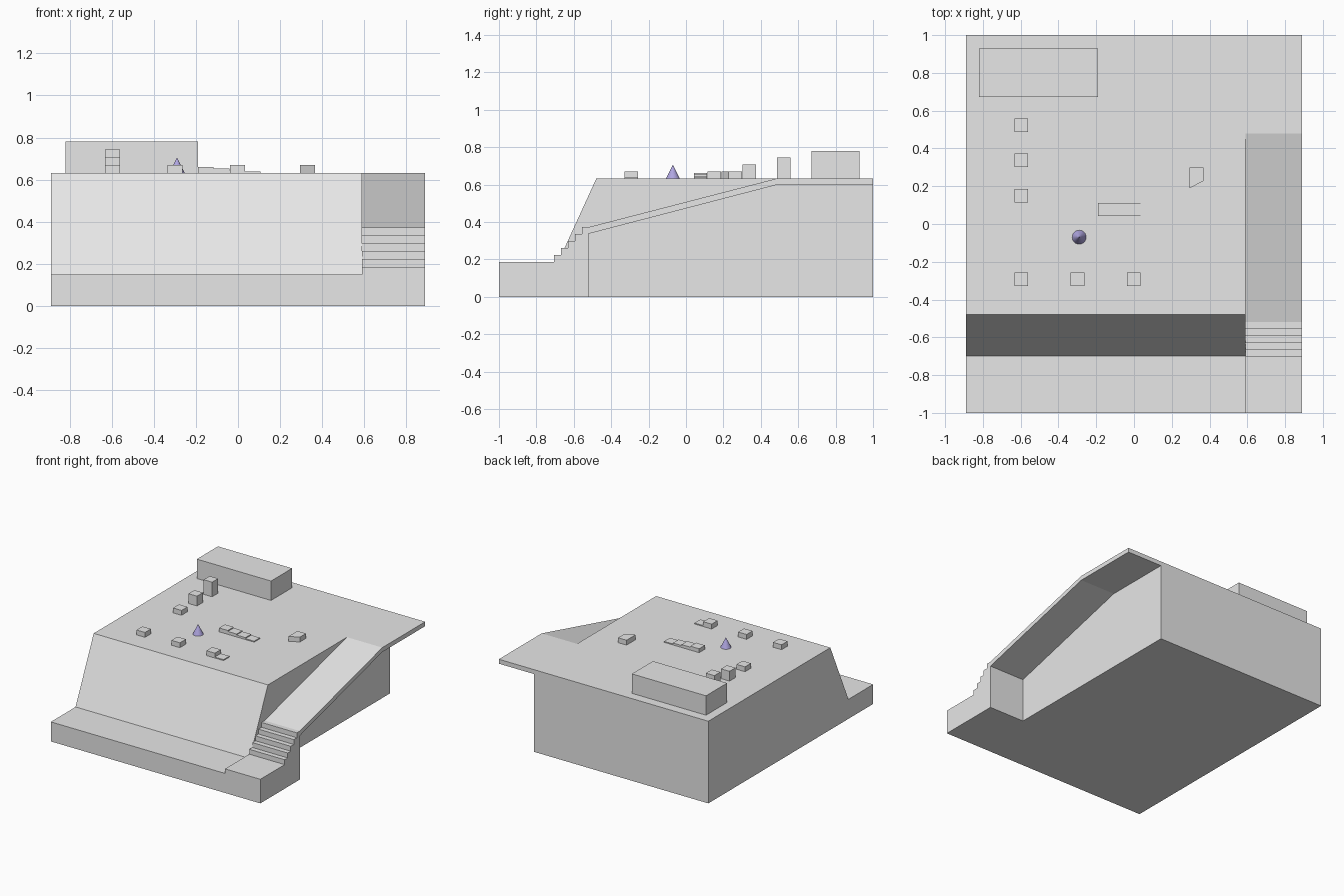
import bpy, bmesh
from mathutils import Vector

if "Cube" in bpy.data.objects:
    bpy.data.objects.remove(bpy.data.objects["Cube"])


def material(name, rgb):
    m = bpy.data.materials.new(name)
    m.diffuse_color = (*rgb, 1)
    m.use_nodes = True
    m.node_tree.nodes["Principled BSDF"].inputs["Base Color"].default_value = m.diffuse_color
    return m


GREY = material("light grey", (0.8, 0.8, 0.8))
LAVENDER = material("lavender", (0.43, 0.38, 0.75))
TOP = 0.631  # height of the deck
SIDE = 0.59  # where the main block meets the ramp strip


def add_object(name, bm, mat):
    bmesh.ops.recalc_face_normals(bm, faces=bm.faces)
    mesh = bpy.data.meshes.new(name)
    bm.to_mesh(mesh)
    bm.free()
    mesh.materials.append(mat)
    obj = bpy.data.objects.new(name, mesh)
    bpy.context.collection.objects.link(obj)
    return obj


def prism(name, points, offset):
    """Extrude a closed flat outline along an offset."""
    bm = bmesh.new()
    face = bm.faces.new([bm.verts.new(p) for p in points])
    ext = bmesh.ops.extrude_face_region(bm, geom=[face], use_keep_orig=True)
    verts = [g for g in ext["geom"] if isinstance(g, bmesh.types.BMVert)]
    bmesh.ops.translate(bm, verts=verts, vec=Vector(offset))
    return add_object(name, bm, GREY)


def side_profile(name, yz, x0, x1):
    return prism(name, [(x0, y, z) for y, z in yz], (x1 - x0, 0, 0))


def deck_block(name, x0, x1, y0, y1, height):
    return prism(name, [(x0, y0, TOP), (x1, y0, TOP), (x1, y1, TOP), (x0, y1, TOP)],
                 (0, 0, height))


# Main block with a front ledge and a sloping front
side_profile("main_block", [(-1, 0), (-1, 0.15), (-0.70, 0.15), (-0.48, TOP),
                            (1, TOP), (1, 0)], -0.89, SIDE)

# Side strip: low landing, five steps, a ramp and an overhanging slab
outline = [(-0.52, 0), (-1, 0), (-1, 0.185)]
step_y, step_z = 0.037, 0.0375
for i in range(5):
    y = -0.705 + i * step_y
    outline += [(y, 0.185 + i * step_z), (y, 0.185 + (i + 1) * step_z)]
outline += [(-0.52, 0.3725), (0.48, TOP), (1, TOP), (1, 0.597), (0.48, 0.597), (-0.52, 0.337)]
side_profile("stairs_and_ramp", outline, SIDE, 0.89)

# Long box at the back
deck_block("long_box", -0.82, -0.19, 0.672, 0.928, 0.149)

# Column of blocks growing taller towards the back
for i, y in enumerate((0.15, 0.338, 0.522)):
    deck_block(f"tall_block_{i + 1}", -0.632, -0.56, y - 0.036, y + 0.036, 0.0375 * (i + 1))

# Front row of equal blocks
for i in range(3):
    x = -0.596 + 0.297 * i
    deck_block(f"row_block_{i + 1}", x - 0.036, x + 0.036, -0.329, -0.257, 0.0375)
deck_block("thin_plate", 0.034, 0.108, -0.329, -0.257, 0.0075)

# Shallow staircase going down to the right
for i in range(4):
    x = -0.19 + 0.0745 * i
    deck_block(f"shallow_step_{i + 1}", x, x + 0.0745, 0.042, 0.112, 0.03 - 0.0075 * i)

# Block with one slanted side
prism("slanted_block", [(0.295, 0.19, TOP), (0.367, 0.227, TOP), (0.367, 0.3, TOP),
                        (0.295, 0.3, TOP)], (0, 0, 0.0375))

# Small coloured cone
bm = bmesh.new()
bmesh.ops.create_cone(bm, cap_ends=True, segments=32, radius1=0.037, radius2=0, depth=0.075)
bmesh.ops.translate(bm, verts=bm.verts, vec=(-0.29, -0.07, TOP + 0.0375))
add_object("cone", bm, LAVENDER)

+--

» What you are asked to do
Among the entries above, how many lines contain the string "faces"? Only the number should be given.

» Result for this exercise
2